Scouting Report RHP Josh Johnson

Josh Johnson = Very Good.
For those of you who have been around this blog for a while, I reserved that last year for Roy Halladay and Tim Lincecum. Well, Josh Johnson deserves to be mentioned in the same breath as those guys. He's only 27 years old, and is in the 2nd year of his 4 year/39 million dollar contract he signed last year. The one caution about him is he was shut down in August with back and shoulder pain.

Josh Johnson is in his 7th major league season, and has been one of the best pitchers in baseball the last two years.. He was a 4th round pick out of high school in 2002. He had Tommy John Surgery in August of 2007, which limited his innings in both 2007 and 2008, and he has thrown 200 innings only once (2009).In 2009, he was 15-5, with a 3.23 ERA and 1.16 WHIP, and he followed it up with an even more impressive 2010 campaign: 11-6 (28 starts, 183 innings), 2.30 ERA, 1.13 WHIP, 9.1 K/9 and 2.35 BB/9. Re-read those numbers again.  (28 starts, 183 innings), 2.30 ERA, 1.13 WHIP, 9.1 K/9 and 2.35 BB/9. Also remember before the All-Star break his ERA was a shiny 1.70 (3.50 after). He is 33-12 since returning from Tommy John Surgery. He is a ground-ball pitcher who limits home runs.  For his career versus the Mets, he is 7-1 in 12 starts, with a 2.74 ERA and 1.13 WHIP. Last year he faced the Mets three times, including last opening day (he struggled throwing 5 innings, 4 runs while battling the flu and took the loss).
Josh Johnson is 6'7" and throws straight over the top, almost throwing straight down to the hitter. He is a three pitch pitcher, throwing a 93-97 mph fastball (95 mph average), a plus 88 mph slider with sharp and late bite (28% of pitches), and an occassional 87 mph change-up that sinks away from left-handers.

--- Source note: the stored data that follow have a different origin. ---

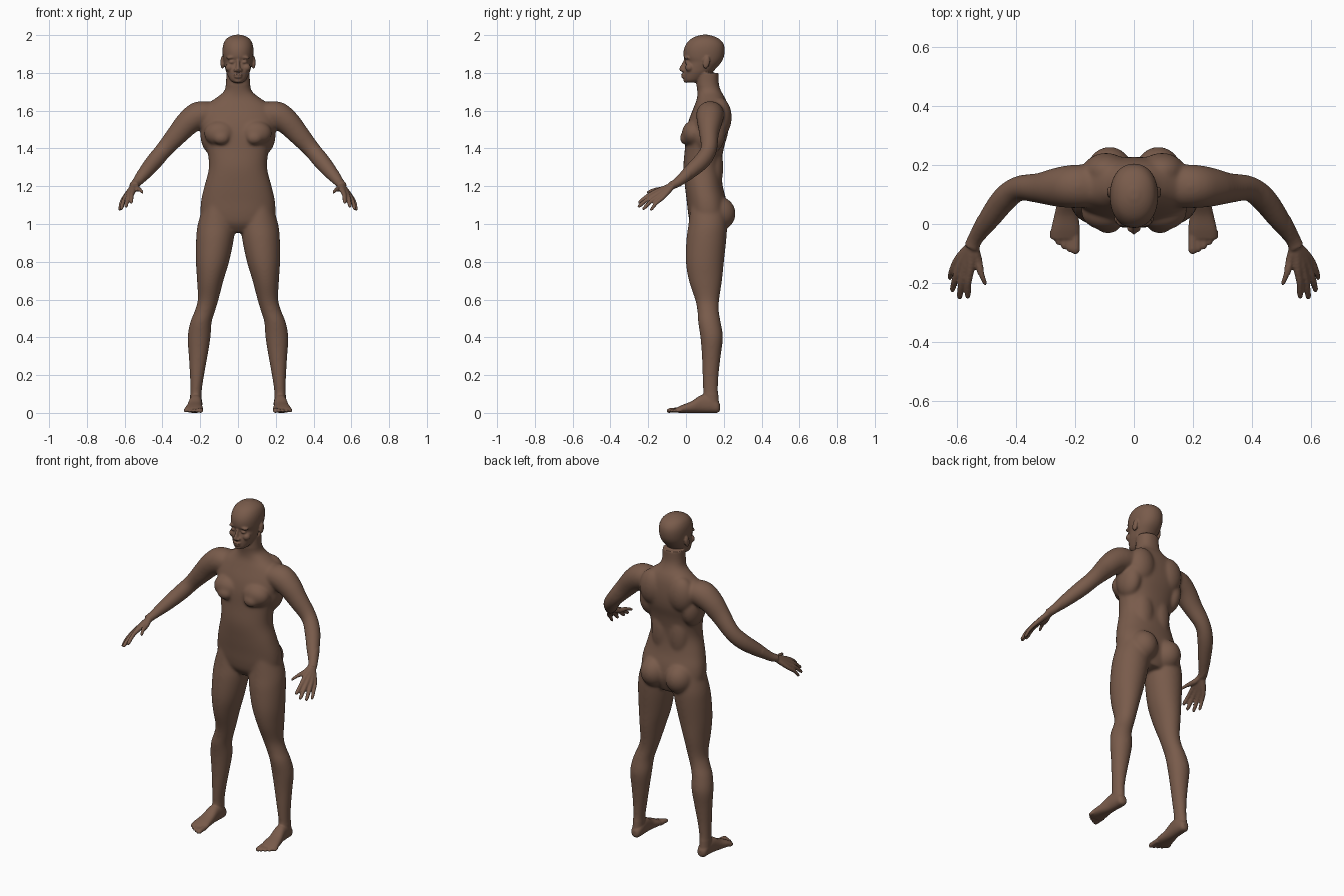
import bpy, bmesh, math
from mathutils import Vector, Matrix

X, Y, Z = Vector((1, 0, 0)), Vector((0, 1, 0)), Vector((0, 0, 1))
bm = bmesh.new()


def spline(rows, steps):
    """Catmull-Rom interpolation of rows of numbers."""
    out = []
    for i in range(len(rows) - 1):
        p = [rows[max(0, min(len(rows) - 1, i + k))] for k in (-1, 0, 1, 2)]
        for s in range(steps):
            t = s / steps
            out.append([0.5 * (2 * b + (c - a) * t + (2 * a - 5 * b + 4 * c - d) * t * t
                               + (3 * b - a - 3 * c + d) * t ** 3) for a, b, c, d in zip(*p)])
    return out + [list(rows[-1])]


def loft(rows, frame=None, power=2.0, steps=4, n=28):
    """Skin rounded sections (x, y, z, radius_u, radius_v) into a closed tube."""
    rows = spline(rows, steps)
    rings = []
    for i, (x, y, z, a, b) in enumerate(rows):
        if frame:
            u, v = frame
        else:
            t = Vector(rows[min(i + 1, len(rows) - 1)][:3]) - Vector(rows[max(i - 1, 0)][:3])
            u = t.cross(Z).normalized()
            v = u.cross(t).normalized()
        ring = []
        for k in range(n):
            c, s = math.cos(k * math.tau / n), math.sin(k * math.tau / n)
            c = math.copysign(abs(c) ** (2 / power), c)
            s = math.copysign(abs(s) ** (2 / power), s)
            ring.append(bm.verts.new(Vector((x, y, z)) + u * a * c + v * b * s))
        rings.append(ring)
    for r, q in zip(rings, rings[1:]):
        for k in range(n):
            bm.faces.new((r[k], r[(k + 1) % n], q[(k + 1) % n], q[k]))
    bm.faces.new(rings[0])
    bm.faces.new(rings[-1])


def stack(rows, power):
    """Central loft from rows (z, front y, back y, half width)."""
    loft([(0, (f + b) / 2, z, w, (b - f) / 2) for z, f, b, w in rows], (X, Y), power, n=40)


def blob(loc, size, tilt=0.0, axis='X'):
    m = Matrix.Translation(loc) @ Matrix.Rotation(tilt, 4, axis) @ Matrix.Diagonal((*size, 1))
    bmesh.ops.create_uvsphere(bm, u_segments=24, v_segments=16, radius=1, matrix=m)


# leg
loft([(.112, .115, 1.10, .07, .09), (.115, .115, 1.0, .098, .102), (.122, .108, .92, .100, .106),
      (.135, .100, .80, .088, .101), (.147, .103, .70, .070, .088), (.158, .112, .60, .055, .064),
      (.175, .117, .54, .054, .057), (.196, .124, .48, .057, .060), (.206, .136, .40, .061, .060),
      (.211, .134, .30, .050, .050), (.217, .130, .20, .038, .043), (.222, .130, .12, .031, .040),
      (.224, .133, .05, .030, .042)], (X, Y))
blob((.172, .085, .56), (.032, .028, .045))

# foot and toes
loft([(.220, .180, .030, .012, .015), (.222, .168, .032, .027, .031), (.222, .13, .047, .033, .047),
      (.225, .08, .047, .035, .047), (.230, .03, .031, .041, .031), (.233, -.02, .021, .049, .021),
      (.234, -.052, .014, .046, .013)], (X, Z), 2.3)
for i in range(5):
    x, tip, r = .199 + .0192 * i, -.102 + .0035 * i + .0022 * i * i, .0145 if i == 0 else .0105
    loft([(x, -.03, .016, r, r), (x, tip + .03, .014, r, r * .9), (x, tip + .012, .012, r * 1.05, r * .85),
          (x, tip, .010, r * .5, r * .5)], (X, Z), n=14)

# arm
loft([(.12, .13, 1.585, .07, .055), (.20, .128, 1.577, .074, .074), (.26, .125, 1.540, .067, .067),
      (.32, .122, 1.475, .052, .057), (.39, .121, 1.395, .043, .046), (.44, .085, 1.335, .044, .045),
      (.49, .020, 1.275, .038, .038), (.535, -.045, 1.22, .027, .025), (.552, -.08, 1.203, .026, .021)])

# fingers, each running on from the wrist so they form the palm
wrist = Vector((.547, -.07, 1.205))
for knuckle, tip, r in [((.555, -.150, 1.175), (.566, -.253, 1.112), .0115),
                        ((.573, -.148, 1.163), (.594, -.255, 1.090), .0115),
                        ((.590, -.140, 1.150), (.619, -.230, 1.078), .011),
                        ((.603, -.125, 1.138), (.628, -.188, 1.073), .010),
                        ((.528, -.125, 1.185), (.503, -.213, 1.165), .0125)]:
    k, t = Vector(knuckle), Vector(tip)
    mid = k.lerp(t, .5) + Vector((.003, 0, .006))
    loft([(*wrist, .018, .016), (*wrist.lerp(k, .5), .018, .015), (*k, r * 1.25, r * 1.2),
          (*mid, r, r), (*k.lerp(t, .88), r * .9, r * .85), (*t, r * .5, r * .5)], n=14)

# chest, shoulder blade, flank and buttock muscles
blob((.095, .040, 1.480), (.085, .062, .068))
blob((.088, .000, 1.455), (.045, .033, .036))
blob((.095, .180, 1.565), (.080, .062, .105))
blob((.140, .125, 1.480), (.060, .085, .110))
blob((.055, .145, 1.300), (.065, .052, .150))
blob((.083, .168, 1.055), (.083, .095, .092))

# ear, eye, brow, cheek, nostril
blob((.083, .108, 1.855), (.010, .018, .034), -.2)
blob((.033, .008, 1.857), (.017, .015, .010))
blob((.035, .007, 1.882), (.028, .017, .009), .15, 'Y')
blob((.045, .018, 1.828), (.022, .022, .022))
blob((.014, -.015, 1.815), (.010, .012, .009))

# mirror all side parts
side = bm.verts[:] + bm.edges[:] + bm.faces[:]
copy = bmesh.ops.duplicate(bm, geom=side)["geom"]
bmesh.ops.scale(bm, vec=(-1, 1, 1), verts=[g for g in copy if isinstance(g, bmesh.types.BMVert)])

# torso and neck
stack([(.955, .06, .19, .07), (1.0, .025, .21, .165), (1.05, .012, .222, .196), (1.12, .004, .215, .196),
       (1.2, -.006, .195, .178), (1.3, -.014, .186, .154), (1.4, -.006, .20, .165),
       (1.48, .0, .222, .192), (1.55, .015, .228, .205), (1.62, .042, .222, .180), (1.665, .058, .208, .120),
       (1.70, .060, .188, .076), (1.74, .055, .174, .064), (1.80, .055, .172, .062)], 2.25)

# head
stack([(1.748, .004, .05, .024), (1.762, -.010, .085, .042), (1.80, -.012, .135, .061),
       (1.83, -.008, .165, .069), (1.857, -.001, .187, .075), (1.885, -.012, .200, .080),
       (1.92, -.012, .205, .082), (1.95, -.001, .200, .078), (1.975, .020, .182, .066),
       (1.992, .050, .152, .044), (2.002, .085, .118, .014)], 2.15)

# nose and lips
loft([(0, .004, 1.877, .008, .012), (0, -.006, 1.85, .009, .016), (0, -.018, 1.822, .012, .018),
      (0, -.016, 1.808, .011, .013)], (X, Y), n=16)
blob((0, -.012, 1.791), (.025, .015, .006))
blob((0, -.011, 1.778), (.022, .015, .006))
blob((0, .002, 1.759), (.022, .016, .012))

bmesh.ops.recalc_face_normals(bm, faces=bm.faces)
mesh = bpy.data.meshes.new("body")
bm.to_mesh(mesh)
bm.free()
body = bpy.data.objects.new("body", mesh)
bpy.context.collection.objects.link(body)

# fuse the parts into one skin
fuse = body.modifiers.new("fuse", 'REMESH')
fuse.mode = 'VOXEL'
fuse.voxel_size = .005
fuse.use_smooth_shade = True
skin = bpy.data.meshes.new_from_object(body.evaluated_get(bpy.context.evaluated_depsgraph_get()))
body.modifiers.clear()
body.data = skin
skin.name = "body"

# blend the muscles strongly, the face, hands and feet only lightly
soft = body.vertex_groups.new(name="soft")
soft.add([v.index for v in skin.vertices if .1 < v.co.z < 1.73 and abs(v.co.x) < .53], 1.0, 'REPLACE')
for name, count, group in (("blend", 40, "soft"), ("polish", 3, "")):
    m = body.modifiers.new(name, 'SMOOTH')
    m.factor, m.iterations, m.vertex_group = .5, count, group
skin.polygons.foreach_set("use_smooth", [True] * len(skin.polygons))

mat = bpy.data.materials.new("skin")
mat.diffuse_color = (.19, .105, .07, 1)
skin.materials.clear()
skin.materials.append(mat)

He has increased his use of the slider over the past few years, and his velocity increased after coming back from Tommy John Surgery (pre-surgery he was throwing 92 mph). His fastball/slider combination is one of the best in the game, and he generates a ton of swings and misses, 11.8% last year, a career high (league average is 8.5%). He also a first pitch strike 65% of the time (league average 59%).

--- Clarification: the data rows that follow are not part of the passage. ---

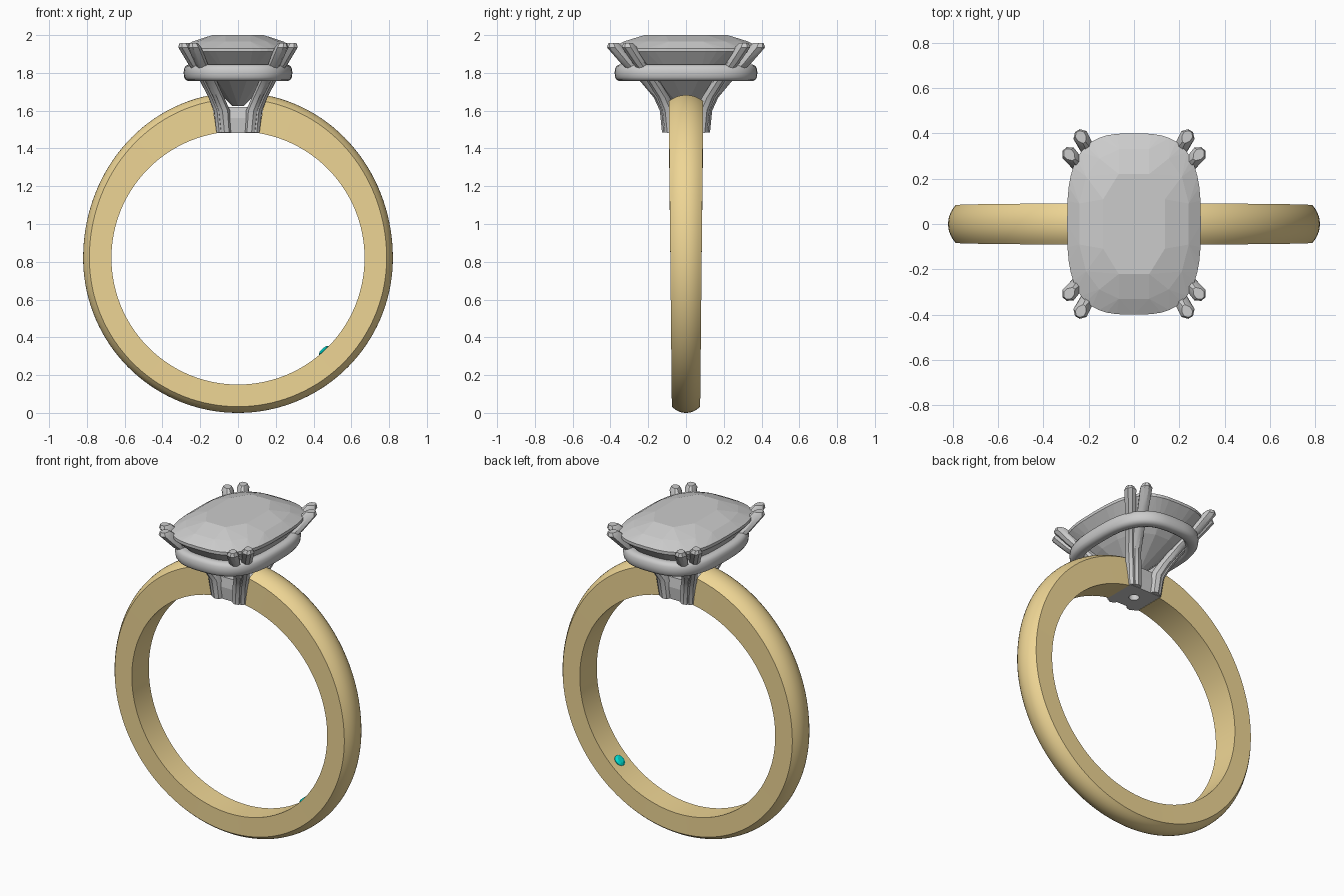
import bpy, bmesh
from math import sin, cos, pi, radians, copysign, atan2
from mathutils import Vector

if "Cube" in bpy.data.objects:
    bpy.data.objects.remove(bpy.data.objects["Cube"])

CZ = 0.82          # centre height of the finger hole
R_IN = 0.67


def material(name, col):
    m = bpy.data.materials.new(name)
    m.diffuse_color = (*col, 1)
    m.use_nodes = True
    m.node_tree.nodes["Principled BSDF"].inputs["Base Color"].default_value = m.diffuse_color
    return m


gold = material("yellow_gold", (0.86, 0.67, 0.30))
teal = material("teal_stone", (0.0, 0.72, 0.64))


def finish(bm, name, mat=None, smooth=None):
    bmesh.ops.recalc_face_normals(bm, faces=bm.faces)
    me = bpy.data.meshes.new(name)
    bm.to_mesh(me)
    bm.free()
    ob = bpy.data.objects.new(name, me)
    bpy.context.collection.objects.link(ob)
    if mat:
        me.materials.append(mat)
    if smooth:
        bpy.ops.object.select_all(action='DESELECT')
        ob.select_set(True)
        bpy.context.view_layer.objects.active = ob
        bpy.ops.object.shade_smooth_by_angle(angle=radians(smooth))
    return ob


def loft(bm, rings, closed=False):
    """Skin a list of equal point loops; cap the ends unless closed."""
    vs = [[bm.verts.new(p) for p in r] for r in rings]
    n = len(vs[0])
    for i in range(len(vs) - (0 if closed else 1)):
        a, b = vs[i], vs[(i + 1) % len(vs)]
        for j in range(n):
            k = (j + 1) % n
            bm.faces.new((a[j], a[k], b[k], b[j]))
    if not closed:
        bm.faces.new(vs[0])
        bm.faces.new(vs[-1])


def oval(a, b, t, n=3.0):
    """Point on a cushion-shaped outline."""
    c, s = cos(t), sin(t)
    return (a * copysign(abs(c) ** (2 / n), c), b * copysign(abs(s) ** (2 / n), s))


# band: open at the top for the setting, thicker and wider towards it
bm = bmesh.new()
rings = []
N = 128
for i in range(N + 1):
    t = radians(9.5 + 341 * i / N)
    up = max(0, cos(t)) ** 2
    r_out = 0.82 + 0.056 * up
    w = 0.083 + 0.008 * cos(t)
    prof = [(-w, R_IN), (w, R_IN)]
    for k in range(11):
        u = 1 - 2 * k / 10
        prof.append((w * u, r_out - 0.033 * abs(u) ** 2.2))
    rings.append([(r * sin(t), y, CZ + r * cos(t)) for y, r in prof])
loft(bm, rings)
finish(bm, "band", gold, 30)

# centre stone: convex faceted cushion cut
bm = bmesh.new()
tiers = [(0.295, 0.40, 1.93, 48, 0), (0.295, 0.40, 1.912, 48, 0),
         (0.245, 0.335, 1.966, 16, 0.5), (0.145, 0.235, 2.0, 8, 0.5),
         (0.18, 0.25, 1.765, 16, 0.5), (0.03, 0.04, 1.625, 8, 0)]
for a, b, z, n, off in tiers:
    e = 3.0 if n > 16 else 2.5
    for i in range(n):
        bm.verts.new((*oval(a, b, 2 * pi * (i + off) / n, e), z))
bmesh.ops.convex_hull(bm, input=bm.verts)
bmesh.ops.dissolve_limit(bm, angle_limit=0.01, verts=bm.verts, edges=bm.edges)
finish(bm, "centre_stone")

# gallery rail under the stone
bm = bmesh.new()
rings = []
for i in range(72):
    t = 2 * pi * i / 72
    ring = []
    for k in range(14):
        p = 2 * pi * k / 14
        o, h = oval(0.036, 0.044, p, 2.6)
        ring.append((*oval(0.252 + o, 0.342 + o, t, 2.8), 1.8 + h))
    rings.append(ring)
loft(bm, rings, closed=True)
finish(bm, "gallery_rail", smooth=40)

# double claws: four mirrored pairs, each running from the seat to a tip
paths = {
    "long_claw": [(0.066, 0.098, 1.485, .8), (0.076, 0.106, 1.60, .9), (0.105, 0.14, 1.67, .85),
                  (0.146, 0.215, 1.76, .85), (0.195, 0.312, 1.85, .9),
                  (0.232, 0.382, 1.935, 1.0), (0.236, 0.388, 1.957, .65)],
    "side_claw": [(0.088, 0.085, 1.485, .8), (0.098, 0.094, 1.60, .9), (0.128, 0.123, 1.67, .85),
                  (0.174, 0.18, 1.76, .85), (0.235, 0.25, 1.85, .9),
                  (0.283, 0.305, 1.935, 1.0), (0.288, 0.309, 1.957, .65)],
}
section = [(-0.052, -0.010), (-0.02, -0.032), (0.012, -0.034), (0.035, -0.012),
           (0.035, 0.012), (0.012, 0.034), (-0.02, 0.032), (-0.052, 0.010)]
for name, path in paths.items():
    ang = atan2(path[-2][1] - path[0][1], path[-2][0] - path[0][0])
    ca, sa = cos(ang), sin(ang)
    for sx, xn in ((1, "right"), (-1, "left")):
        for sy, yn in ((1, "back"), (-1, "front")):
            bm = bmesh.new()
            loft(bm, [[(sx * (x + s * (u * ca - v * sa)), sy * (y + s * (u * sa + v * ca)), z)
                       for u, v in section] for x, y, z, s in path])
            finish(bm, f"{name}_{yn}_{xn}", smooth=35)

# seat block between the band ends, with a drilled hole
bm = bmesh.new()
loft(bm, [[(sx * a, sy * b, z) for sx, sy in ((1, 1), (-1, 1), (-1, -1), (1, -1))]
          for a, b, z in ((0.112, 0.10, 1.483), (0.118, 0.108, 1.56), (0.105, 0.10, 1.62))])
seat = finish(bm, "seat")
bpy.ops.mesh.primitive_cylinder_add(vertices=32, radius=0.03, depth=0.4, location=(0, 0, 1.55))
cutter = bpy.context.object
cutter.name = "hole_cutter"
cutter.hide_render = True
cutter.hide_set(True)
cut = seat.modifiers.new("hole", 'BOOLEAN')
cut.operation = 'DIFFERENCE'
cut.object = cutter
cut.solver = 'EXACT'

# small hidden stone set inside the band
bm = bmesh.new()
for r, d, n in ((0.034, -0.004, 20), (0.034, 0.003, 20), (0.02, 0.012, 8), (0.004, -0.03, 6)):
    for i in range(n):
        t = 2 * pi * i / n
        bm.verts.new((r * cos(t), r * sin(t), d))
bmesh.ops.convex_hull(bm, input=bm.verts)
stone = finish(bm, "inner_stone", teal)
out = Vector((0.68, 0, -0.733)).normalized()
stone.location = Vector((0, 0, CZ)) + out * (R_IN - 0.001)
stone.rotation_euler = (-out).to_track_quat('Z', 'Y').to_euler()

Josh Johnson is one of the top pitchers in the National League, and he will be tough to beat if he's on top of his game (if he can stay healthy).

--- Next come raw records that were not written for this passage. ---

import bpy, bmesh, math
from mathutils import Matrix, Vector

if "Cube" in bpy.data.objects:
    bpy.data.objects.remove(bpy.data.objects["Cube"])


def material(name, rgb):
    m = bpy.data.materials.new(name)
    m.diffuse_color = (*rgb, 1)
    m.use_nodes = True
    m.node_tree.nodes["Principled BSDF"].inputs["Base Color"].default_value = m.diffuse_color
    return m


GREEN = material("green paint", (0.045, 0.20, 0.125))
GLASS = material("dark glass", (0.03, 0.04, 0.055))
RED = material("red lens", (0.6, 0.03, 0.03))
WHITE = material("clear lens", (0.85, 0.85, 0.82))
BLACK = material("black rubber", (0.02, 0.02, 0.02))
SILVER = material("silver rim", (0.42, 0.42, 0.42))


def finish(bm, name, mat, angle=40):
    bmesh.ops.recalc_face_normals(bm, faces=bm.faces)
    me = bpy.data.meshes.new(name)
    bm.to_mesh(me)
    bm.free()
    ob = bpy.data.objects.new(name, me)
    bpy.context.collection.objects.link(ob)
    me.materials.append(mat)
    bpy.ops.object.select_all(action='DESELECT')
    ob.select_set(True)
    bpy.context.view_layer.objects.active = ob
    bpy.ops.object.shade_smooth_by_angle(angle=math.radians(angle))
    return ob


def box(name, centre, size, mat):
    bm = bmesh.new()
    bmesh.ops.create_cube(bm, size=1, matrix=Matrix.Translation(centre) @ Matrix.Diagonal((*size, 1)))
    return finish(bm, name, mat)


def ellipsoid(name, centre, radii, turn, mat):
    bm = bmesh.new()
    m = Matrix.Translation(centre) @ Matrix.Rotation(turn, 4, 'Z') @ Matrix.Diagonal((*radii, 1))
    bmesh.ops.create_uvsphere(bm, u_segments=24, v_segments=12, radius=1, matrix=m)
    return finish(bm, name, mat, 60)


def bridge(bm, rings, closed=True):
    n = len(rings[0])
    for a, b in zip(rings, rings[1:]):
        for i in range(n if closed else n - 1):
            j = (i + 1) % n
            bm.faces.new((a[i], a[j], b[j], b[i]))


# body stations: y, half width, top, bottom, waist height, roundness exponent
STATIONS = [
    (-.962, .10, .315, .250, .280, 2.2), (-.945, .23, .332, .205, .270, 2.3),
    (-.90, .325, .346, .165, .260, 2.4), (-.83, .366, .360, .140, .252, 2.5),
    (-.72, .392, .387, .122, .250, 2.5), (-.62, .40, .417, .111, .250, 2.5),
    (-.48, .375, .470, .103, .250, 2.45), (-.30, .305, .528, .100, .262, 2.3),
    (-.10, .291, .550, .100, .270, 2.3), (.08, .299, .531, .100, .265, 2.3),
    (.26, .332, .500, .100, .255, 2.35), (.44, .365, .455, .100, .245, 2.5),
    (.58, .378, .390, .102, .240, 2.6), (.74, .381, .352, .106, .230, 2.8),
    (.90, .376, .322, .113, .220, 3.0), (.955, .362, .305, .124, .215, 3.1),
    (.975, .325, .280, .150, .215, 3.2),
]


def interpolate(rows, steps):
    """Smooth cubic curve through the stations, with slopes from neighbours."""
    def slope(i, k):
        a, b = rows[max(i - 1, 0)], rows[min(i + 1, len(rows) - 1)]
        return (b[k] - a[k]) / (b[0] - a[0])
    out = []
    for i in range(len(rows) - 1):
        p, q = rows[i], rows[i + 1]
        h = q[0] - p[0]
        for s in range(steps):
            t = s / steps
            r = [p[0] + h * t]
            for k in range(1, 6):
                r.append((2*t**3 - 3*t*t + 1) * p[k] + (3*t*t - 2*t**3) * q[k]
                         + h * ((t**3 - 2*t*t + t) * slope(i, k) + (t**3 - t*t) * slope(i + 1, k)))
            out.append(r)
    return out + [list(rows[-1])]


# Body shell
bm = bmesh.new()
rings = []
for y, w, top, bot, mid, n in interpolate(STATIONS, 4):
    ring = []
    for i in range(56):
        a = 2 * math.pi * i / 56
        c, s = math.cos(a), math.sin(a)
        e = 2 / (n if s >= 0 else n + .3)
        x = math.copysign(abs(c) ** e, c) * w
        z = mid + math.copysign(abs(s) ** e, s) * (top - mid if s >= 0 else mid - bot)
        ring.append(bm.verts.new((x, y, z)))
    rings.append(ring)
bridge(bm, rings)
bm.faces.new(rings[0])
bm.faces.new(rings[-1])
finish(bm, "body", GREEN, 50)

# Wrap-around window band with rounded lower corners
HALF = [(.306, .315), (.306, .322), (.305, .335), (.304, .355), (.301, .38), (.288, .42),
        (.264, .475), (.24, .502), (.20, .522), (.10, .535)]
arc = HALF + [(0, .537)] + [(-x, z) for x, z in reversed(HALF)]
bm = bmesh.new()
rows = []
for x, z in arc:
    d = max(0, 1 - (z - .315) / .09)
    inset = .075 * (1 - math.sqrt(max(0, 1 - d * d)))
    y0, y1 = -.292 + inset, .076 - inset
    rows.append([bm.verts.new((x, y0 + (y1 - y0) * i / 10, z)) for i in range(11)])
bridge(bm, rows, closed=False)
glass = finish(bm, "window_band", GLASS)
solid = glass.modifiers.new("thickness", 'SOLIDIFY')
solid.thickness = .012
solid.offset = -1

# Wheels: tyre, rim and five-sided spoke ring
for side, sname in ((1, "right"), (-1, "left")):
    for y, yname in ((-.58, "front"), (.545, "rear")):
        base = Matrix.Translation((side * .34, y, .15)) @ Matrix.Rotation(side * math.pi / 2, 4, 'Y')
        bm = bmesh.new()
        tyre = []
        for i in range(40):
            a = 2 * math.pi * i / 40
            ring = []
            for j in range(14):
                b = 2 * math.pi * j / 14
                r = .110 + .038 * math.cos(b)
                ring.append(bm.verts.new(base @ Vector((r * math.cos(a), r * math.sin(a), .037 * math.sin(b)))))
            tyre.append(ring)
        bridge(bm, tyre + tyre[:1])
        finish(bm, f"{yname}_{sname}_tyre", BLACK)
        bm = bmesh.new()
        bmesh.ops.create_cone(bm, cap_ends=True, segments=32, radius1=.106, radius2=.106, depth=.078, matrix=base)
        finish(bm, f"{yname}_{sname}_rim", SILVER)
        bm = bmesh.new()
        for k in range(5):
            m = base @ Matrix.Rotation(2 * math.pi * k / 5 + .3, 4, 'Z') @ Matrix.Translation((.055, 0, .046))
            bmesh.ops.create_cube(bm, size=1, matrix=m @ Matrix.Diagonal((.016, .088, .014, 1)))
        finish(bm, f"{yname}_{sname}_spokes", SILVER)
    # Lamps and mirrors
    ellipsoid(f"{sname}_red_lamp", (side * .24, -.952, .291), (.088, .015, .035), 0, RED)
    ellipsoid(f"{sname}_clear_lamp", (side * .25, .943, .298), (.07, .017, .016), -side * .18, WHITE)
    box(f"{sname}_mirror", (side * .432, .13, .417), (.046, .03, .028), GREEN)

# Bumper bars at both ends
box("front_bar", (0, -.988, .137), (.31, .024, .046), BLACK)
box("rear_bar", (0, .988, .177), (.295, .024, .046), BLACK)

That's not pretty and what is referred to as the "inverted W"

As a reminder, Long Live Shea Stadium will provide the opposing pitcher's scouting report each day before the game. Be sure to check back for the rest of the weekend starters (Nolasco and J Vasquez)


  1. he is an ok pitcher that can become good because 11-6 is only decent for a 3rd man in your rotation. He will become an ace when it becomes 17-3, the era is in the right area though, also 9k per 9 innings it very good, but if he gets up to 12 or 13 you have a very good pitcher. Lets be honest though if he becomes an ace who is capable of winning 20 games the Yankees will probably just use there money to get him.

  2. Thanks for the comment, but I have to disagree. Anyone who finishes in the top 5 of Cy Young Voting is likely to be considered an ace, especially with his numbers and stuff. Wins are fickle and not a true measure of a pitcher's performance.